> _Your task_
Every line from the line containing "bm.faces.new(rings[-1])" through the final line of the data is to be printed exactly; no other line is to appear.

-- Data to examine follows --

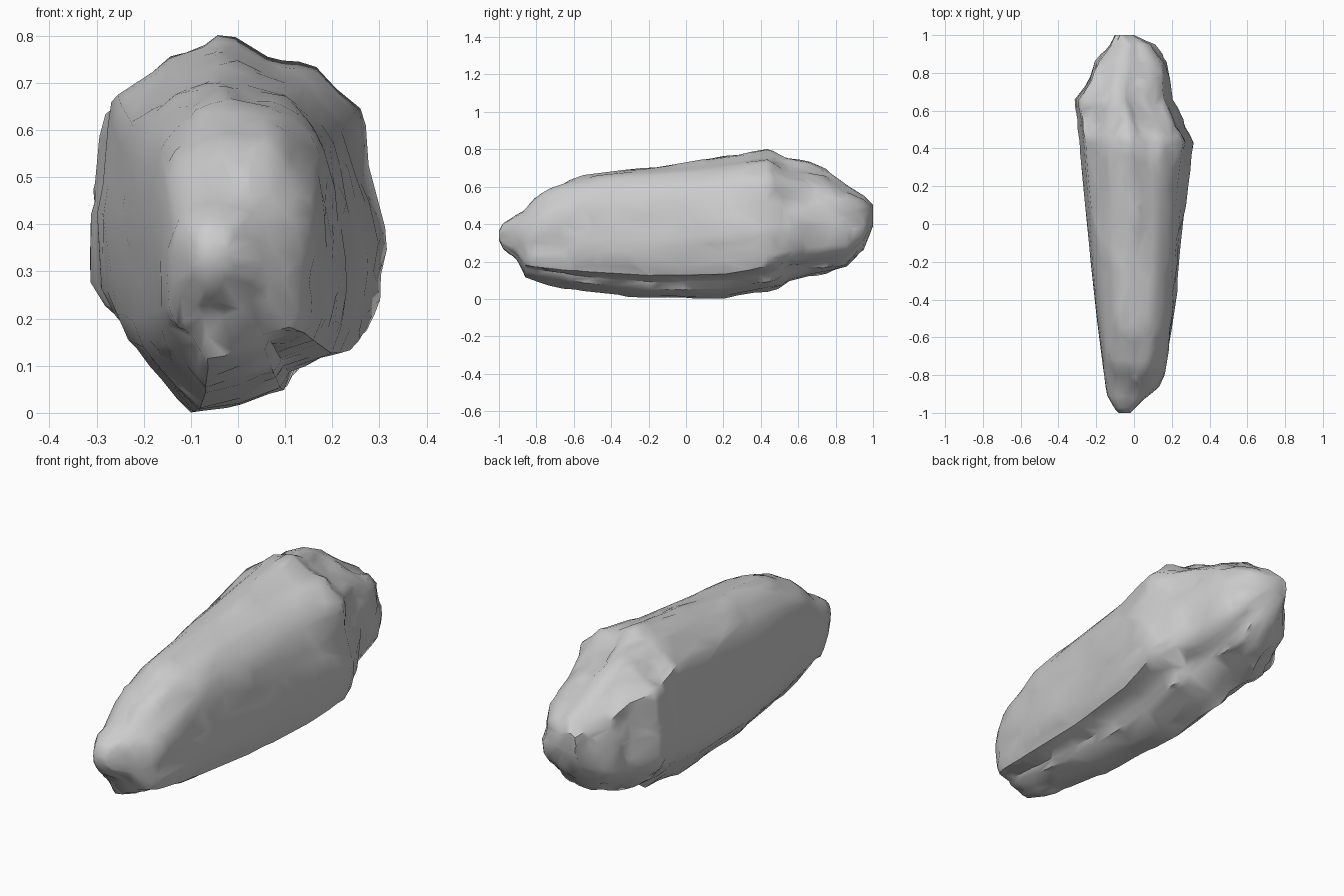
import bpy
import bmesh
import math
from mathutils import Vector, noise

default_cube = bpy.data.objects.get("Cube")
if default_cube:
    bpy.data.objects.remove(default_cube, do_unlink=True)

# Stations along the boulder: y, left edge, right edge, underside, crest
STATIONS = [
    (-1, -.08, -.02, .32, .37), (-.98, -.1, 0, .28, .41),
    (-.91, -.14, .07, .22, .46), (-.86, -.15, .13, .13, .49),
    (-.8, -.16, .16, .11, .55), (-.74, -.17, .17, .09, .6),
    (-.55, -.19, .2, .05, .67), (-.2, -.23, .24, .01, .71),
    (.2, -.27, .28, .01, .77), (.45, -.29, .32, .06, .81),
    (.49, -.3, .28, .07, .79), (.55, -.3, .26, .1, .76),
    (.65, -.32, .21, .12, .74), (.76, -.24, .19, .15, .69),
    (.86, -.21, .17, .18, .62), (.95, -.13, .11, .27, .56),
    (1, -.1, 0, .4, .51),
]

# Cross-section of the broad rear in the unit square, clockwise from the crest
PROFILE = [
    (-.19, 1), (0, .97), (.16, .87), (.48, .79), (.8, .6), (.88, .25),
    (1, -.1), (.95, -.48), (.84, -.66), (.43, -.76), (.36, -.86), (0, -.96),
    (-.38, -1), (-.7, -.75), (-.87, -.6), (-.96, -.45), (-1, 0),
    (-.94, .25), (-.9, .67), (-.65, .8), (-.48, .92),
]
RINGS = 70
PER_SIDE = 3


def station_at(y):
    """Interpolate the outline between two neighbouring stations."""
    for first, second in zip(STATIONS, STATIONS[1:]):
        if y <= second[0]:
            t = (y - first[0]) / (second[0] - first[0])
            return [a + (b - a) * t for a, b in zip(first, second)][1:]
    return STATIONS[-1][1:]


def fine_profile():
    """Subdivide the cross-section evenly along each of its sides."""
    points = []
    for start, end in zip(PROFILE, PROFILE[1:] + PROFILE[:1]):
        for step in range(PER_SIDE):
            points.append(Vector(start).lerp(Vector(end), step / PER_SIDE))
    return points


def rounded(corner, y):
    """Round the upper half toward the nose; the lower half keeps its ledge."""
    power = 2.5
    reach = abs(corner.x) ** power + abs(corner.y) ** power
    oval = corner / reach ** (1 / power)
    softness = min(.8, max(0, (.5 - y) / .9))
    # Fade the rounding out around the widest line
    softness *= min(1, max(0, corner.y + .3) / .4)
    return corner.lerp(oval, softness)


def weather(point, centre, u):
    """Push the surface in or out: soft dents plus chipped ledges."""
    outward = point - centre
    size = outward.length
    broad = noise.noise(Vector((point.x * 5, point.y * 3, point.z * 5)))
    chip = noise.noise(Vector((point.x * 9, point.y * 4, point.z * 9 + 7)))
    amount = .016 * broad + (.006 if chip > .1 else -.004)
    # Both ends are rough, the long middle is calm
    if -.65 < point.y < .4:
        amount *= .5
    # The cleaved side is almost flat
    if u < -.85 and point.y < .6:
        amount *= .3
    return point + outward.normalized() * amount * min(1, size / .2)


def build_boulder():
    bm = bmesh.new()
    profile = fine_profile()
    rings = []
    for i in range(RINGS + 1):
        # Rings crowd together toward both tips
        y = -math.cos(math.pi * i / RINGS)
        left, right, low, high = station_at(y)
        centre = Vector(((left + right) / 2, y, (low + high) / 2))
        ring = []
        for corner in profile:
            u, v = rounded(corner, y)
            offset = Vector((u * (right - left) / 2, 0, v * (high - low) / 2))
            ring.append(bm.verts.new(weather(centre + offset, centre, u)))
        rings.append(ring)

    # Skin between rings and close both tips
    for ring, following in zip(rings, rings[1:]):
        for j in range(len(ring)):
            k = (j + 1) % len(ring)
            bm.faces.new((ring[j], ring[k], following[k], following[j]))
    bm.faces.new(rings[0])
    bm.faces.new(rings[-1])
    bmesh.ops.recalc_face_normals(bm, faces=bm.faces[:])

    # Rest the stone on the ground
    lowest = min(vert.co.z for vert in bm.verts)
    bmesh.ops.translate(bm, verts=bm.verts[:], vec=(0, 0, -lowest))

    mesh = bpy.data.meshes.new("boulder")
    bm.to_mesh(mesh)
    bm.free()
    stone_object = bpy.data.objects.new("boulder", mesh)
    bpy.context.collection.objects.link(stone_object)
    return stone_object


# Plain stone colour
stone = bpy.data.materials.new("stone grey")
stone.use_nodes = True
grey = (.6, .6, .6, 1)
stone.diffuse_color = grey
stone.node_tree.nodes["Principled BSDF"].inputs["Base Color"].default_value = grey

boulder = build_boulder()
boulder.data.materials.append(stone)

# Reduce to irregular facets, then smooth all but the sharp ledges
bpy.ops.object.select_all(action="DESELECT")
boulder.select_set(True)
bpy.context.view_layer.objects.active = boulder
facets = boulder.modifiers.new("facets", "DECIMATE")
facets.ratio = .2
bpy.ops.object.modifier_apply(modifier=facets.name)
bpy.ops.object.shade_smooth_by_angle(angle=math.radians(45))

-- Data to examine concluded --

> _Answer to this exercise_
    bm.faces.new(rings[-1])
    bmesh.ops.recalc_face_normals(bm, faces=bm.faces[:])

    # Rest the stone on the ground
    lowest = min(vert.co.z for vert in bm.verts)
    bmesh.ops.translate(bm, verts=bm.verts[:], vec=(0, 0, -lowest))

    mesh = bpy.data.meshes.new("boulder")
    bm.to_mesh(mesh)
    bm.free()
    stone_object = bpy.data.objects.new("boulder", mesh)
    bpy.context.collection.objects.link(stone_object)
    return stone_object


# Plain stone colour
stone = bpy.data.materials.new("stone grey")
stone.use_nodes = True
grey = (.6, .6, .6, 1)
stone.diffuse_color = grey
stone.node_tree.nodes["Principled BSDF"].inputs["Base Color"].default_value = grey

boulder = build_boulder()
boulder.data.materials.append(stone)

# Reduce to irregular facets, then smooth all but the sharp ledges
bpy.ops.object.select_all(action="DESELECT")
boulder.select_set(True)
bpy.context.view_layer.objects.active = boulder
facets = boulder.modifiers.new("facets", "DECIMATE")
facets.ratio = .2
bpy.ops.object.modifier_apply(modifier=facets.name)
bpy.ops.object.shade_smooth_by_angle(angle=math.radians(45))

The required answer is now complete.